Challenges of volunteer management in Kazakhstan
Present research is the first conducted in Kazakhstan to address the issue of volunteer management directly. At a time when the nonprofit sector has become a reality in Kazakhstan, improving its performance, scope, and reach depends on sound volunteer management practices. The purpose of this research is to learn about existing practices of volunteer administration in Kazakhstan and their implementation. To carry out the research, we implemented a survey of nonprofit organizations in Almaty, the largest city in Kazakhstan.
The article is devoted to describing the current language and media situation in Kazakhstan. The author focuses on the status of the Russian language, Russian speaking and Russian mass media as soft power instruments of Russian foreign policy in the post-Soviet space. The national language and information policies aimed at limiting Russia's influence is also considered.
Drawing on the experience and expertise of recognized authorities on nonprofit organizations, The Volunteer Management Handbook, Second Edition is the only guide you need for establishing and maintaining an active and effective volunteer program. Written by nonprofit leader Tracy Connors, this handy reference offers practical guidance on such essential issues as motivating people to volunteer their time and services, recruitment, and more. Up-to-date and practical, this is the essential guide to managing your nonprofit's most important resource: its volunteers.

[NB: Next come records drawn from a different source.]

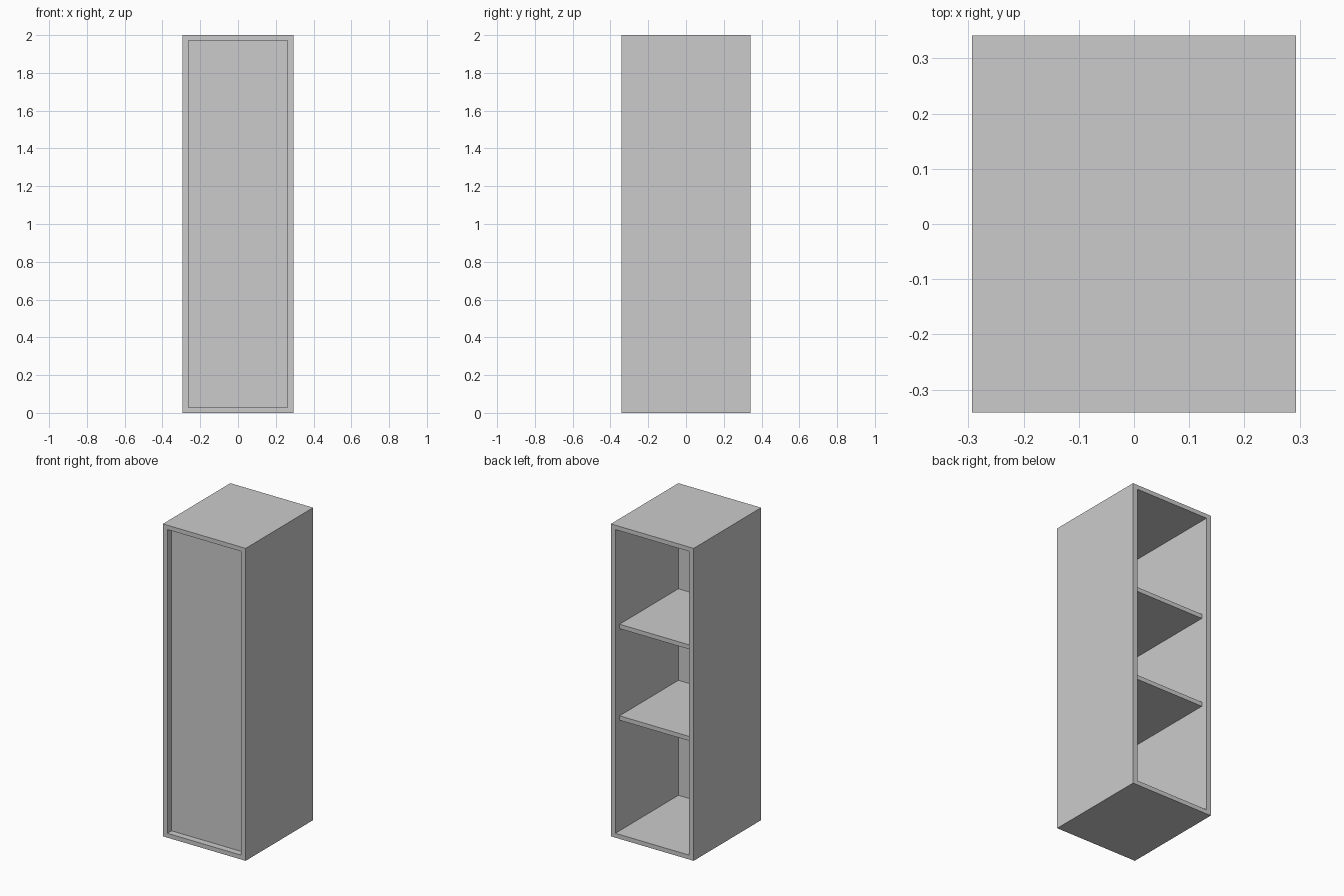
import bpy, bmesh

if "Cube" in bpy.data.objects:
    bpy.data.objects.remove(bpy.data.objects["Cube"])

W, D, H = 0.293, 0.341, 2.0      # half width, half depth, height
SIDE, BOARD = 0.032, 0.028       # side and top/bottom board thickness
INSET = 0.042                    # recess of front panel and shelves


def finish(name, bm):
    bmesh.ops.recalc_face_normals(bm, faces=bm.faces)
    mesh = bpy.data.meshes.new(name)
    bm.to_mesh(mesh)
    bm.free()
    obj = bpy.data.objects.new(name, mesh)
    bpy.context.collection.objects.link(obj)
    return obj


def box(name, lo, hi):
    bm = bmesh.new()
    bmesh.ops.create_cube(bm, size=1)
    for v in bm.verts:
        v.co = [(a + b) / 2 + c * (b - a) for a, b, c in zip(lo, hi, v.co)]
    return finish(name, bm)


def rectangle(bm, half, z0, z1):
    pts = [(-half, z0), (half, z0), (half, z1), (-half, z1)]
    return [bm.verts.new((x, -D, z)) for x, z in pts]


# Carcass: rectangular ring extruded front to back
bm = bmesh.new()
outer = rectangle(bm, W, 0, H)
inner = rectangle(bm, W - SIDE, BOARD, H - BOARD)
ring = []
for i in range(4):
    j = (i + 1) % 4
    ring.append(bm.faces.new((outer[i], outer[j], inner[j], inner[i])))
ext = bmesh.ops.extrude_face_region(bm, geom=ring, use_keep_orig=True)
moved = [g for g in ext["geom"] if isinstance(g, bmesh.types.BMVert)]
bmesh.ops.translate(bm, verts=moved, vec=(0, 2 * D, 0))
finish("carcass", bm)

# Thin panel recessed behind the front edge
xi = W - SIDE
panel_back = -D + INSET + 0.003
box("front_panel", (-xi, -D + INSET, BOARD), (xi, panel_back, H - BOARD))

# Two shelves, set in from the open back
for name, top in (("lower_shelf", 0.764), ("upper_shelf", 1.35)):
    box(name, (-xi, panel_back, top - 0.028), (xi, D - INSET, top))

The reports of national and foreign scholars have been included to the proceedings of the international conference dedicted to the 550th anniversary of the Kazakh Khanate. The actual topics on formation, growth and fall of the first nation-state in Central Asia - the Kazakh Khanate were presented in conjunction with the history of our established new state.
This paper analyzes Belarus energy system, relations between Belarus, Kazakhstan and Russia in the framework of the Customs Union and the Common Economic Space. The consequences of the recent political crisis in Ukraine will inevitably lead to the review of the relations between the European Union and Russia. In these new conditions, the members of the Common Economic Space of Belarus, Kazakhstan and Russia must develop a new concept of energy security. This new concept should allow to decrease substantially the influence of the export of hydrocarbons on the economic development of abovementioned countries, thus increasing the competitiveness of their national economies. As a first measure, the members of the Eurasian Union should create the single energy market
This is a review of issues and problems, including cross-border disputes, arising during customs examination and sampling in the Russian Federation and the European Union. The Customs Union of the Russian Federation, Republic of Kazakhstan, and the Republic of Belarus was formed in accordance with the Agreement of 6 October 2007. This article provides some concrete examples of cross-border disputes in comparison to similar problems that have arisen in the EU, particularly in the Netherlands. Based on this review, we will conclude with some suggestions to improve the handling of cross-border disputes arising from customs examinations and sampling.
In article results of preliminary forecasting of social and economic consequences of creation of the customs union with participation of the Russian Federation, Byelorussia and Republic Kazakhstan by means of computer economic-mathematical model of the general balance Global trade analysis project (GTAP) are resulted.
Volunteer administrators and their host organizations need to be concerned about evaluating volunteer programs to satisfy the information needs of various constituencies. These constituencies or so-called “stakeholders” are persons or groups who have a stake in, or a claim on, the program, whether perceived or actual. For example, one of the most prominent stakeholders, funders are no longer content merely with an organization having volunteers onboard but wish to know the results or “outcomes” or even the long-term “impact” of their involvement. Another important set of stakeholders, board members are interested in whether all organizational resources, including volunteers, have been put to good, if not “best,” use. Similarly, a third stakeholder group, organizational leadership, is eager to derive the most benefit from the volunteer program. For their part, volunteers may derive motivation from learning about the value of their efforts and the results they help to bring about for organizations and their clients. Satisfying all of these stakeholders through the same evaluation of the volunteer program is not easy, and perhaps not even feasible. Accordingly, in this chapter we present an evaluation framework for assisting the volunteer resource manager with understanding and conducting different types of evaluation based on stakeholder involvement.
NATIONAL STRATEGIES FOR THE DEVELOPMENT OF TURKISH-SPEAKING COUNTRIES: Collection of materials of the V Congress of Sociologists of Turkic-speaking countries